Based on actual events as told to writer Kefi Chadwick, this play is really one that is going to catch your attention. It tells the story of the activist movement leading up to the Ratcliffe on Soar power station incident. The activists become suspicious that the police always seem to be present on many of the previous protests, leading them to come to the conclusion that there must be a spy within their group.
That's just the tip of the iceberg though as this is the story of the undercover police who aim to befriend, marry and even father children with the targeted women, just so that they can infiltrate the group to find out where the protests will happen and close them down. Some of these relationships lasting for decades, and all the while leading double lives. The undercover police have families of their own, who also have no idea of their husband's and father's jobs, knowing the bare minimum of what they do. Often these men are away from their real families for months on end deceiving both "families".
What this story also highlights though is the other side of the coin; from the undercover police's point of view. these men are, while being shown as the baddies, they are also the victims of the job they do and their hierarchy, often losing everything by putting their lives on the line for money and the promise of power.
It's a powerful and hypnotizing story which is still being looked into as we speak.
The cast were amazing,and delivered a truly memorable and believable performance.

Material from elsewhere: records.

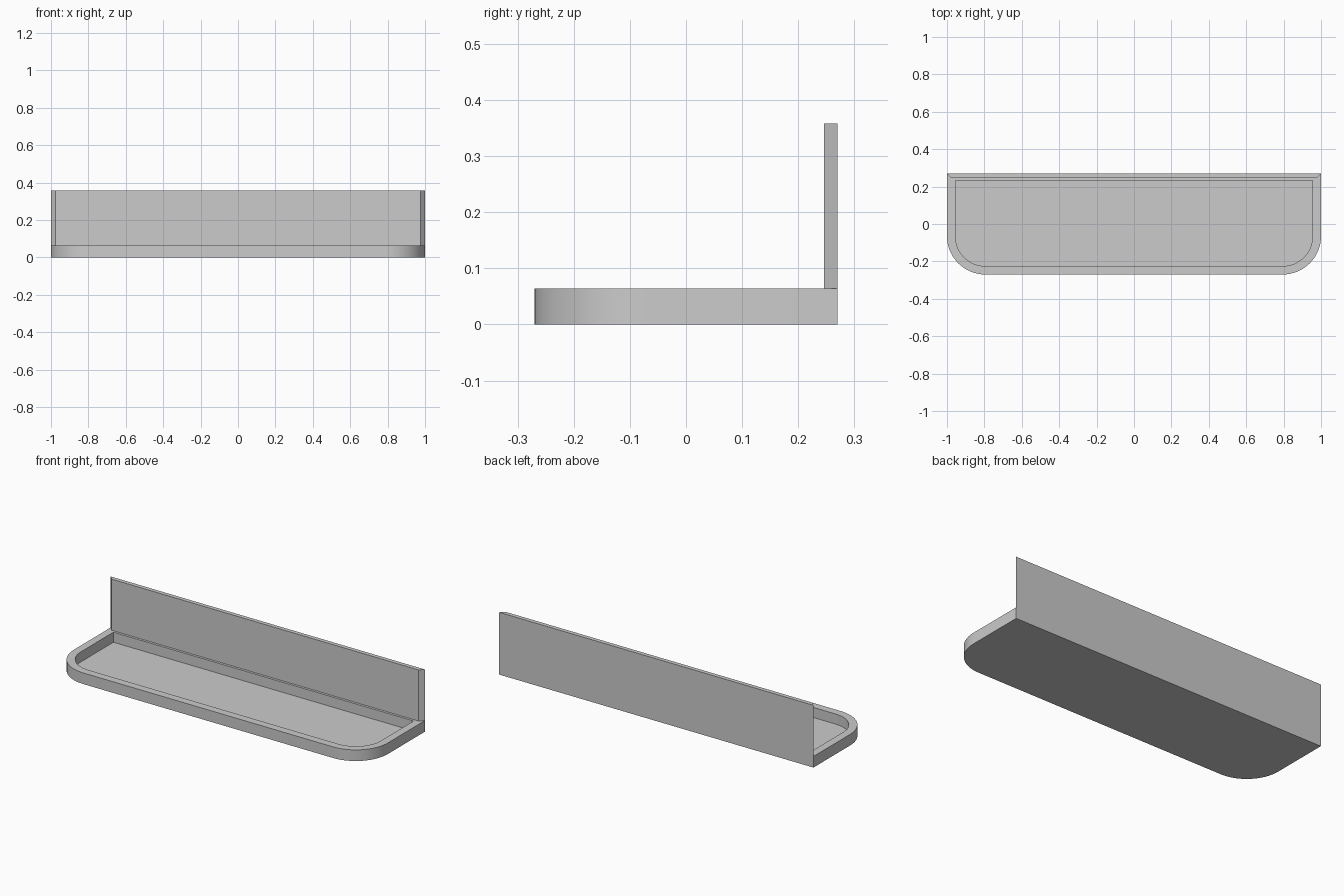
import bpy, bmesh
from math import cos, sin, pi

if "Cube" in bpy.data.objects:
    bpy.data.objects.remove(bpy.data.objects["Cube"])

SEG = 16


def outline(hx, y0, y1, r):
    """Counter-clockwise outline: square back corners, rounded front corners."""
    pts = [(hx, y1), (-hx, y1)]
    for cx, start in ((-hx + r, pi), (hx - r, 1.5 * pi)):
        for i in range(SEG + 1):
            a = start + 0.5 * pi * i / SEG
            pts.append((cx + r * cos(a), y0 + r + r * sin(a)))
    return pts


def loft(name, rings):
    """Closed solid skinned through rings of (outline, z), capped at both ends."""
    bm = bmesh.new()
    loops = [[bm.verts.new((x, y, z)) for x, y in pts] for pts, z in rings]
    for a, b in zip(loops, loops[1:]):
        n = len(a)
        for i in range(n):
            j = (i + 1) % n
            bm.faces.new((a[i], a[j], b[j], b[i]))
    bm.faces.new(loops[0][::-1])
    bm.faces.new(loops[-1])
    bmesh.ops.recalc_face_normals(bm, faces=bm.faces)
    mesh = bpy.data.meshes.new(name)
    bm.to_mesh(mesh)
    bm.free()
    obj = bpy.data.objects.new(name, mesh)
    bpy.context.collection.objects.link(obj)
    bpy.ops.object.select_all(action='DESELECT')
    obj.select_set(True)
    bpy.context.view_layer.objects.active = obj
    bpy.ops.object.shade_smooth_by_angle()
    return obj


# Shallow tray: outer wall, flat rim, recessed floor
outer = outline(1.0, -0.27, 0.27, 0.205)
inner = outline(0.955, -0.225, 0.232, 0.16)
loft("shelf_tray", [(outer, 0.0), (outer, 0.064), (inner, 0.064), (inner, 0.006)])

# Upright back panel with mitred front side edges
panel = [(1.0, 0.27), (-1.0, 0.27), (-0.976, 0.246), (0.976, 0.246)]
loft("back_panel", [(panel, 0.064), (panel, 0.358)])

One I shall not forget for a very long time. The two main characters, Mel (Kate Sissons) and Dave (Samuel Oatley) were mesmerising. Two scenes , for me which really stood out, and for two different reasons , were the one at the start with the "Abba" tribute. This is when the two mains and the two friends, Karen (Lily Lowe-Myers), and Gav (Nicholas Karimi) come together at the start and present a lovely comedic karaoke scene featuring the song "Take A Chance On Me".
The second couldn't have been more different. When Mel and Dave come back from their holiday, Mel discovers that Dave may not be quite the man she thought he was. You could almost hear an audible intake of breath from the audience. Dave managed to talk his way out of the discovery but the seeds were set.
The women on the interim of this main story are played by Louise May-Newberry and Beatrice Comins.
The set design, by Sara Perks, was modern and visually exciting, combining five different areas and locations in one open area. I loved the impact of the lighting designer (Chris Davey) as fades and sudden blackouts heightened the suspense. Giles Croft proves yet again what a brilliant director he is, keeping the action tight and direct. There's not one second where there's nothing on that stage to keep your mind occupied and active.
Proving that the romantic idea of a spy isn't the 007 type, this play shows that you can't always be sure of the man, or woman, by your side, and if they have a job that takes them away from the home for lengthy periods, are you confident that that person is who you think they are? It's also good that it also shows the effect this sort of thing has on the infiltrator as well as the infiltrated.
"Any Means Necessary" is on at the Nottingham Playhouse until Saturday 20 February 2016.